4.) You combine a modern-day sensibility in Ashtray Tears which does a mean Rhumba and Charleston with the very best of the Big Band and Jazz sound of the 1920s-1930s. How did you hit upon this brilliant form of alchemy?
I just really love the 1920s/1930s. I came from a family of bootleggers, hints my EP released earlier this year ‘Bootlegger Blood’. speakeazie has always been a project about expressing my deepest and darkest emotions. On the sound side, I actually listen to a lot of music from the 20s and 30s, it is easy to appreciate it when it speaks to a special part of me, especially here in the Twin Cities where the history of these decades is so rich.
5.) Who was your producer on Ashtray Tears and what did that collaboration look like in the studio?
I co-produce with my good friend Viktor Kraus, he is fantastic. While speakeazie is my writing and musical vision, Viktor is really good at helping me get the sound to exactly what I feeling out.
6.) Who are some of the other mighty-talented individuals who make up the sound of Speakeazie?
Other than me, just Viktor Kraus! We are a small duo just doing our thing.
7.) How is Ashtray Tears similar to some of your prior music such as Prohibition Hippie? How is it different?
Ashtray Tears is similar to my previous works in many ways in regards to passion, rawness, and being synth heavy. I would say it is different by pulling more of a hip-hop influence through the beat and drive. I think lyrically it is more hopeful than my previous songs as well.
8.) What do you hope listeners walk away with after giving Ashtray Tears copious spins on their record players?
I really want listeners to go somewhere within themselves and sort through their feelings. I feel like we are constantly on the go or feel like we have to if we aren’t in society and that makes it difficult to get intimate with how we are feeling, not only about others, but ourselves too. I think it is also important to note that you are worthy of being loved despite how broken you may feel. It can sometimes be overwhelming, but take it as it is and don’t be afraid to embrace that realization if/when it comes. Forgive yourself.
9.) Who inspires you musically?
Too many to list! Specifically for speakeazie material, Cigarettes After Sex, Wet, Alvvays, and The War On Drugs are other popular indie artist I would say really stand out to me.
10.) Your roots extend to the South. How do those roots inform your altogether refreshing style of music?
I like to say all my badass qualities come from the South. Unfortunately, I would also say most of my toxic qualities come from there as well. There is a reason why I left. Some of the sass, impatience, and angst that can be heard in some of my music is a lot of the Southern touch. I may be emotional, but I am also not one to mess with. I like to make that very clear in my music.
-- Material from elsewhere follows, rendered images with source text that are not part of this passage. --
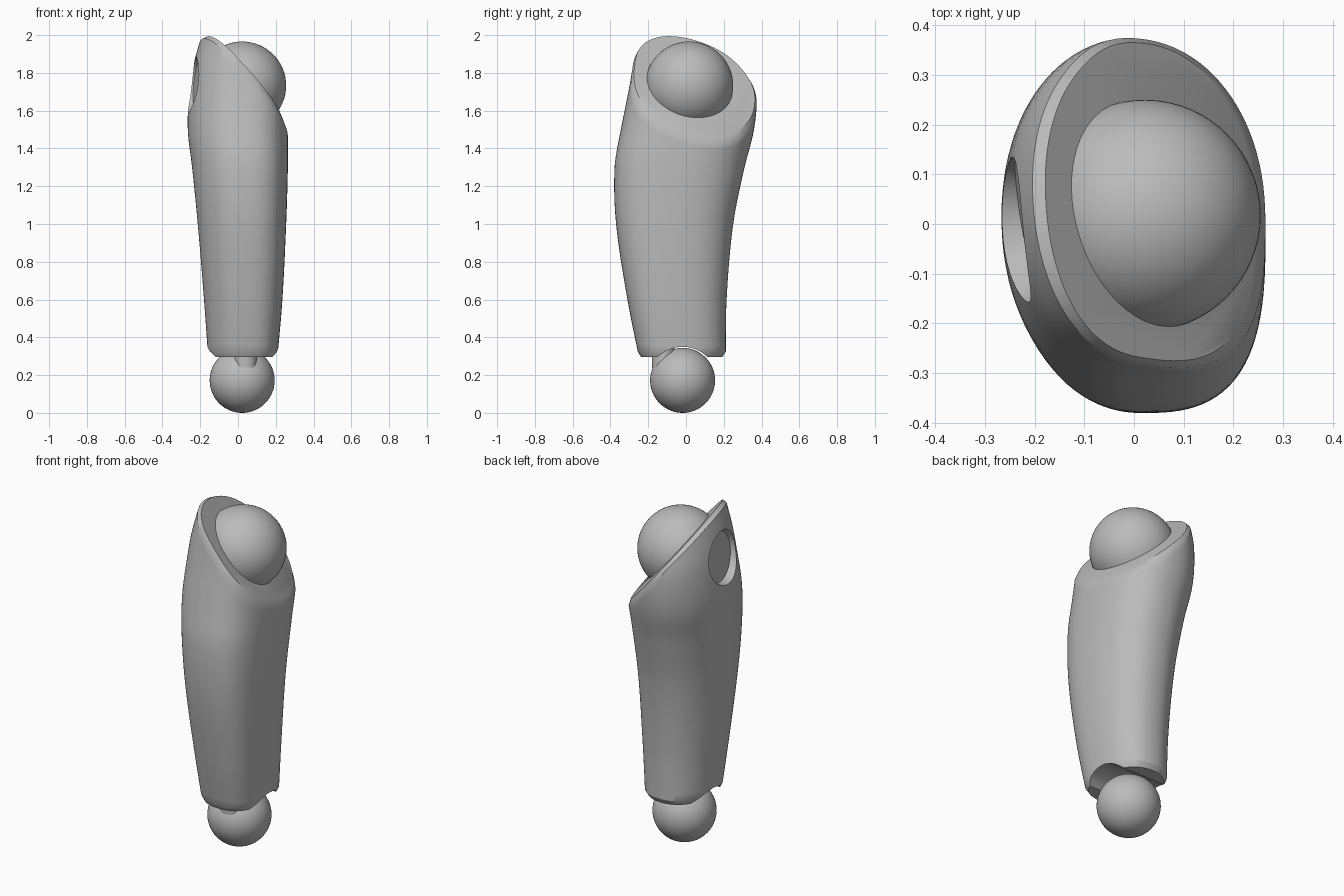
import bpy, bmesh, math
from mathutils import Vector

if "Cube" in bpy.data.objects:
    bpy.data.objects.remove(bpy.data.objects["Cube"])

grey = bpy.data.materials.new("plain grey")
grey.use_nodes = True
grey.diffuse_color = (0.5, 0.5, 0.5, 1)
grey.node_tree.nodes["Principled BSDF"].inputs["Base Color"].default_value = (0.5, 0.5, 0.5, 1)

# Limb sections: z, x min, x max, y min, y max
SECTIONS = [
    (0.25, -0.155, 0.205, -0.24, 0.21),
    (0.6, -0.18, 0.235, -0.31, 0.215),
    (1.0, -0.213, 0.255, -0.37, 0.25),
    (1.3, -0.243, 0.264, -0.378, 0.31),
    (1.5, -0.266, 0.264, -0.345, 0.36),
    (1.7, -0.258, 0.262, -0.305, 0.375),
    (1.85, -0.235, 0.255, -0.28, 0.35),
    (2.1, -0.16, 0.25, -0.25, 0.31),
]
SIDES, ROWS = 96, 40


def section(z):
    """Smoothly interpolated bounds at a height."""
    last = len(SECTIONS) - 1
    i = next((k for k in range(last) if z <= SECTIONS[k + 1][0]), last - 1)

    def slope(k, j):
        a, b = SECTIONS[max(k - 1, 0)], SECTIONS[min(k + 1, last)]
        return (b[j] - a[j]) / (b[0] - a[0])

    p, q = SECTIONS[i], SECTIONS[i + 1]
    h = q[0] - p[0]
    t = max(0, min(1, (z - p[0]) / h))
    return [p[j] * (2*t**3 - 3*t**2 + 1) + q[j] * (3*t**2 - 2*t**3)
            + h * (slope(i, j) * (t**3 - 2*t**2 + t) + slope(i + 1, j) * (t**3 - t**2))
            for j in range(1, 5)]


def skin(angle, z):
    """Point on the limb, with a squarer outer front quarter."""
    x0, x1, y0, y1 = section(z)
    c, s = math.cos(angle), math.sin(angle)
    power = 2.1 if c < 0 else (2.8 if s < 0 else 2.3)
    x = math.copysign(abs(c) ** (2 / power), c)
    y = math.copysign(abs(s) ** (2 / power), s)
    return Vector(((x0 + x1) / 2 + x * (x1 - x0) / 2,
                   (y0 + y1) / 2 + y * (y1 - y0) / 2, z))


def cut_height(x, y):
    return 1.785 - 1.15 * x - 0.35 * y


def top_height(angle):
    z = 1.7
    for _ in range(25):
        p = skin(angle, z)
        z = 0.5 * z + 0.5 * cut_height(p.x, p.y)
    return z


def finish(obj, angle=30):
    obj.data.materials.clear()
    obj.data.materials.append(grey)
    bpy.ops.object.select_all(action='DESELECT')
    obj.select_set(True)
    bpy.context.view_layer.objects.active = obj
    bpy.ops.object.shade_smooth_by_angle(angle=math.radians(angle))


def carve(obj, cutter):
    cutter.hide_render = True
    mod = obj.modifiers.new("carve", 'BOOLEAN')
    mod.operation, mod.object, mod.solver = 'DIFFERENCE', cutter, 'EXACT'
    bpy.context.view_layer.objects.active = obj
    bpy.ops.object.modifier_apply(modifier=mod.name)
    bpy.data.objects.remove(cutter)


def ball(name, place, radius):
    bpy.ops.mesh.primitive_uv_sphere_add(segments=64, ring_count=32, radius=radius, location=place)
    obj = bpy.context.object
    obj.name = name
    finish(obj)


# Limb: lofted skin with a slanted, chamfered top
angles = [2 * math.pi * k / SIDES for k in range(SIDES)]
tops = [top_height(a) for a in angles]
rings = [[skin(a, 0.33).lerp(Vector((0.02, -0.02, 0.295)), 0.08) for a in angles]]
for r in range(ROWS + 1):
    rings.append([skin(a, 0.325 + (top - 0.03 - 0.325) * r / ROWS) for a, top in zip(angles, tops)])
rim = []
for a, top in zip(angles, tops):
    p = skin(a, top)
    x, y = 0.01 + (p.x - 0.01) * 0.92, 0.04 + (p.y - 0.04) * 0.97
    rim.append(Vector((x, y, cut_height(x, y))))
rings.append(rim)
for p in rings[0]:
    p.z = 0.295

bm = bmesh.new()
verts = [[bm.verts.new(p) for p in ring] for ring in rings]
for low, high in zip(verts, verts[1:]):
    for k in range(SIDES):
        n = (k + 1) % SIDES
        bm.faces.new((low[k], low[n], high[n], high[k]))
bm.faces.new(verts[0][::-1])
bm.faces.new(verts[-1])
mesh = bpy.data.meshes.new("limb")
bm.to_mesh(mesh)
bm.free()
limb = bpy.data.objects.new("limb", mesh)
bpy.context.collection.objects.link(limb)

# Arched lower socket running across the limb
bpy.ops.mesh.primitive_cylinder_add(vertices=64, radius=0.185, depth=1,
                                    location=(0, -0.018, 0.165), rotation=(0, math.pi / 2, 0))
carve(limb, bpy.context.object)

# Round shallow recess on the flank
axis = Vector((-1, -0.17, 0.1)).normalized()
bpy.ops.mesh.primitive_cone_add(vertices=64, radius1=0.14, radius2=0.2, depth=0.15,
                                location=Vector((-0.212, -0.005, 1.735)) + axis * 0.075,
                                rotation=axis.to_track_quat('Z', 'Y').to_euler())
carve(limb, bpy.context.object)
finish(limb)

# Joint balls
ball("upper_joint_ball", (0.022, 0.017, 1.733), 0.233)
ball("lower_joint_ball", (0.022, -0.018, 0.172), 0.172)

# Short peg joining the lower ball to the limb
bpy.ops.mesh.primitive_cylinder_add(vertices=32, radius=0.06, depth=0.12, location=(0.04, -0.12, 0.3))
peg = bpy.context.object
peg.name = "lower_joint_peg"
finish(peg)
11.) As a singer and songwriter, which comes first for you – the lyrics or the music?
The music ALWAYS comes first. I usually start to feel a certain kind of way and go hungry for the right chord progression/synth sound that can help me get to the right state to begin writing lyrics. Writing lyrics before music is hard for me, so most of the time if I do use writing from before I get the proper chords, it is going to just be small lines or phrases I came up with in a dark or emotional state.
12.) On the heels of the release of Ashtray Tears can fans look forward to an LP release from you in 2023?
Yes! I’ll be launching another EP early 2023 and another LP is on the horizon.
13.) Final – SILLY! – Question: Which band would you give your left eyeteeth to see in concert – Big Bad Voodoo Daddy or Squirrel Nut Zippers?
Musically, the Big Bad Voodoo Daddy. BUT, live I would for sure pick Squirrel Nut Zippers. They’re quirky, I mean, come on?